in stories, when you make peace with the spectre it tends to evaporate, leaving everyone better for the experience with a lesson learned. there are parts of that privilege that will fade over time, but i’ll never fully shake the residual privilege of being raised a boy and living as a man. some of its benefits i’ll reap for the rest of my life, willingly or not. it’s hard to embrace international women’s day when a large part of me still feels inextricable from the system it fights to dismantle.
while researching this article, i remembered a reni eddo-lodge blog post called is feminism a dirty word. googling it, i came across a times article by almost exactly the same name: hadley freeman’s, when did feminism become a dirty word?. in 2013, eddo-lodge decried the fact feminism was unduly labelled as radically left. in 2022, freeman complains that “lgbt rights have firmly taken precedence over women’s rights,” stating figures about trans murder rates that can be undermined with a cursory google search. freeman is worried that feminism—or rather her trans-exclusionary brand of feminism—has become associated with the radical right. she’s wrong about a lot of things, but she might be right about that.

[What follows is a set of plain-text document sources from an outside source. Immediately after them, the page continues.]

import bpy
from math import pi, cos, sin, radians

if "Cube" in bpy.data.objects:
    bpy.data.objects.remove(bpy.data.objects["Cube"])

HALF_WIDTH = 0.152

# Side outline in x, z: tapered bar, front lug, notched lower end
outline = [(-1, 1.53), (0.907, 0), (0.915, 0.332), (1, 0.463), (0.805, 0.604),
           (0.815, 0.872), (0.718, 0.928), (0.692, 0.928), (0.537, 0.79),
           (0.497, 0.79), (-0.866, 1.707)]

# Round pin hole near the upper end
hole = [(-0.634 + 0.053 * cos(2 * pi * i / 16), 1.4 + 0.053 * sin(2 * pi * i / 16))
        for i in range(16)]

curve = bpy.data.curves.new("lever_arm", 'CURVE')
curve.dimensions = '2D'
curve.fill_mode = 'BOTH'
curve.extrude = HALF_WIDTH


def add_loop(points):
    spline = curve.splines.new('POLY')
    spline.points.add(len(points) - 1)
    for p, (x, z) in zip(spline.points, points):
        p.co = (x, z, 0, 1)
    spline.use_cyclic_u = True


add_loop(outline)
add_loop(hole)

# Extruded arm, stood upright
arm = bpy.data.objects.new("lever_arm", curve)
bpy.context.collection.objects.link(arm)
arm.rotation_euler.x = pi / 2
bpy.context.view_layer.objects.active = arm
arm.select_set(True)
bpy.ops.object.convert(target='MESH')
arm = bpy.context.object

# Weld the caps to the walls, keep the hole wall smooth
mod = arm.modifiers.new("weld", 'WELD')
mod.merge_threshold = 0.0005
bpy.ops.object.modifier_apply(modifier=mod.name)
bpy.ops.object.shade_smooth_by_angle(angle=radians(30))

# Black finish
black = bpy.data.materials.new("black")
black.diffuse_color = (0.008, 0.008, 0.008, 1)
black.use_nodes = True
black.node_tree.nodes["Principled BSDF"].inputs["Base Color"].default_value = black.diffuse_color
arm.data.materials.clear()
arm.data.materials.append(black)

my, and probably many transfems’, interaction with international women’s day is tinged by that perceived link between feminism and terfism, and that has a hand in making me feel like it’s not my space to occupy—in making me feel like my existence somehow diverts from ‘real women’s issues’. but the plight of afghan women doesn’t divert from police violence against women in the uk. the us fight for abortion rights doesn’t divert from continued fgm pratices in kenya. these are all parts of the vast and multiply intersectional monolith that is the women’s movement. the alarming rise in violence against trans women is a women’s issue and it doesn’t divert from any other women’s issues.
moreover, the lgbtq+ movement has historically been associated with the women’s movement. in the uk, the gay liberation front and women’s liberation movement of the 1960s became deeply intertwined, both ultimately aiming to question patriarchal ideals, and over the past sixty years, their successors have fought hand-in-hand to achieve great strides in equality. today, trans people in the uk are fighting just to retain the rights that came as part of that effort.
international women’s day was easier as an ally because i could step away from issues like domestic violence, daily harassment, and the wage gap. my residual male privilege may still protect me from many women’s issues, but the patriarchy hurt me before i transitioned – from forcing me into performing masculinity to censoring my identity – and is hurting me now a few months into my transition: from not feeling safe walking home at night, to being heckled in the street. growing as a person is an iterative process, and as i grow into my womanhood, each iteration will be marked by less male privilege. a shrinking vestige of it might remain—and terfs will tell you that’s what matters—but it won’t protect me from much.
for now i’m still in no-woman’s-land. i think i don’t feel ‘woman enough’. some of that’s my own to work out, but some of it is a symptom of internalising trans-exclusionary narratives. i see that as a reason to fight for the fair representation of trans-womanhood in international women’s day—to prevent terfs commandeering what should be a day of inclusion and progression, just to rehash the same old shit about bathrooms and pronouns.